The annual review should be like a form of one-on-one strategic planning: strengths, weaknesses and long-term action plans that help the individual align themselves with the company and their team, and reach their goals. Done properly, they can be highly motivational. I use them, in a sense, to review each of my teammates’ BHAG, not the minutiae of individual actions I may or may not remember.

The annual review does not replace the smaller-scoped meetings, just like the daily huddle cannot serve the need for larger-scoped guidance (esp. in juniors). You have a collection of tools available to you as a manager. Why not use them?

Now, the common criticisms of annual reviews are:
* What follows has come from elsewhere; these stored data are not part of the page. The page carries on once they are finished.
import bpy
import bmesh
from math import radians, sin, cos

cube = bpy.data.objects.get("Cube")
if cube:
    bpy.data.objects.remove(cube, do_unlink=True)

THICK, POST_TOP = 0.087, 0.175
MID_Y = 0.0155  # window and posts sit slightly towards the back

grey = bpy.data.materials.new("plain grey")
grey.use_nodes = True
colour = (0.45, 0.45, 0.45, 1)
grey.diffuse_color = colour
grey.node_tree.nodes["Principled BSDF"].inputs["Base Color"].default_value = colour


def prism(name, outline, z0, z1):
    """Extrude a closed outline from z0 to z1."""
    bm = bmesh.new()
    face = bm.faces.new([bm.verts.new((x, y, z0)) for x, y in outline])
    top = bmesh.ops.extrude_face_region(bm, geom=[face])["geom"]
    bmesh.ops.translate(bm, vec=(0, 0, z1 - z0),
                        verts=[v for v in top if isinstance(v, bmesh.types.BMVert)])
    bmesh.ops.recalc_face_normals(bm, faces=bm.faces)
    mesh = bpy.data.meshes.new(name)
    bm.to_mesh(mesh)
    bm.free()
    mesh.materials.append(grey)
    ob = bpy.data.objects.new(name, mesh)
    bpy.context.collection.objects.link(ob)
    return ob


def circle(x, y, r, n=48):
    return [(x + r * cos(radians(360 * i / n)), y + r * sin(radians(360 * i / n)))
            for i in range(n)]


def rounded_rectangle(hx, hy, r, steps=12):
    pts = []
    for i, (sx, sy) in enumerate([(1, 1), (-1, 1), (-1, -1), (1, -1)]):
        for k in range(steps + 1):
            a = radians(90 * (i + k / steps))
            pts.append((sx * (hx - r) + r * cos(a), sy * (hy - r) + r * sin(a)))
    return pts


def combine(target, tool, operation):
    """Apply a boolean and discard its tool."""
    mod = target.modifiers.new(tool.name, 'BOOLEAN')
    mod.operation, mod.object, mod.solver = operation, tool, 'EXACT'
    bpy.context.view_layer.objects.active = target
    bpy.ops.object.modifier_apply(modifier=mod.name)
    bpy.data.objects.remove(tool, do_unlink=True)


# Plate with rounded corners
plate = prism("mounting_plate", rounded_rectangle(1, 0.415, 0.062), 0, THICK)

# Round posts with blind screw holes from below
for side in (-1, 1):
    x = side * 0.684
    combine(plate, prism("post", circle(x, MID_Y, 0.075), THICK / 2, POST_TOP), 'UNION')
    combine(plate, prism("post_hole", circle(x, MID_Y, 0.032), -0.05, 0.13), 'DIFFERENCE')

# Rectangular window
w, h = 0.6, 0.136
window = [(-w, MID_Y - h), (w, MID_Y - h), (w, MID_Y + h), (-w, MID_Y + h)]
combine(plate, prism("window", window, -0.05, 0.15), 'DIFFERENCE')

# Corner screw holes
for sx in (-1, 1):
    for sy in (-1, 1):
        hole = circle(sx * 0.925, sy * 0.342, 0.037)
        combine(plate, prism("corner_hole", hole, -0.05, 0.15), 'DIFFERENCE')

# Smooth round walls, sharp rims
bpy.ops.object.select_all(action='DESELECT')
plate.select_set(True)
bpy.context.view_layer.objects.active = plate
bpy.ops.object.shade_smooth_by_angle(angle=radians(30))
  • Managers playing favorites: One common complaint is that pet employees never get dinged as badly as the less favored one. And, what’s worse, it’s not an extremely rare occurrence. However, I’d argue that this is not a reason to avoid annual reviews. Any such favoritism is/would be an issue in an annual, a quarterly, a weekly or any daily reviews. If the manager lacks the ability to bring as much objectivity as possible into this process and to work for the team and the company, then the fault lies with the manager, not the review.
  • One-Sidedness: Another common complaint is the one-sidedness of the review. The reviewee sits down and is forced to listen to how he or she fared, with limited viewpoints. Again, this is a problem if one approached the yearly as an “itemized recap”, or ” event-based debriefing”. Taking more of a trend-like, aggregated approach, mixed in with more forward-looking goal-seeking would negate this problem.
  • Compensation Tie-In: Simple. Don’t tie compensation (or termination of compensation) to these types of reviews that are more akin to brainstorming on 10K-foot career growth plans. Personally, I prefer to look at a) growth in responsibility and skills in operation in the team, and b) trends infrequently evaluated perfomance metrics.

It should not be “banished”. It should be done… right.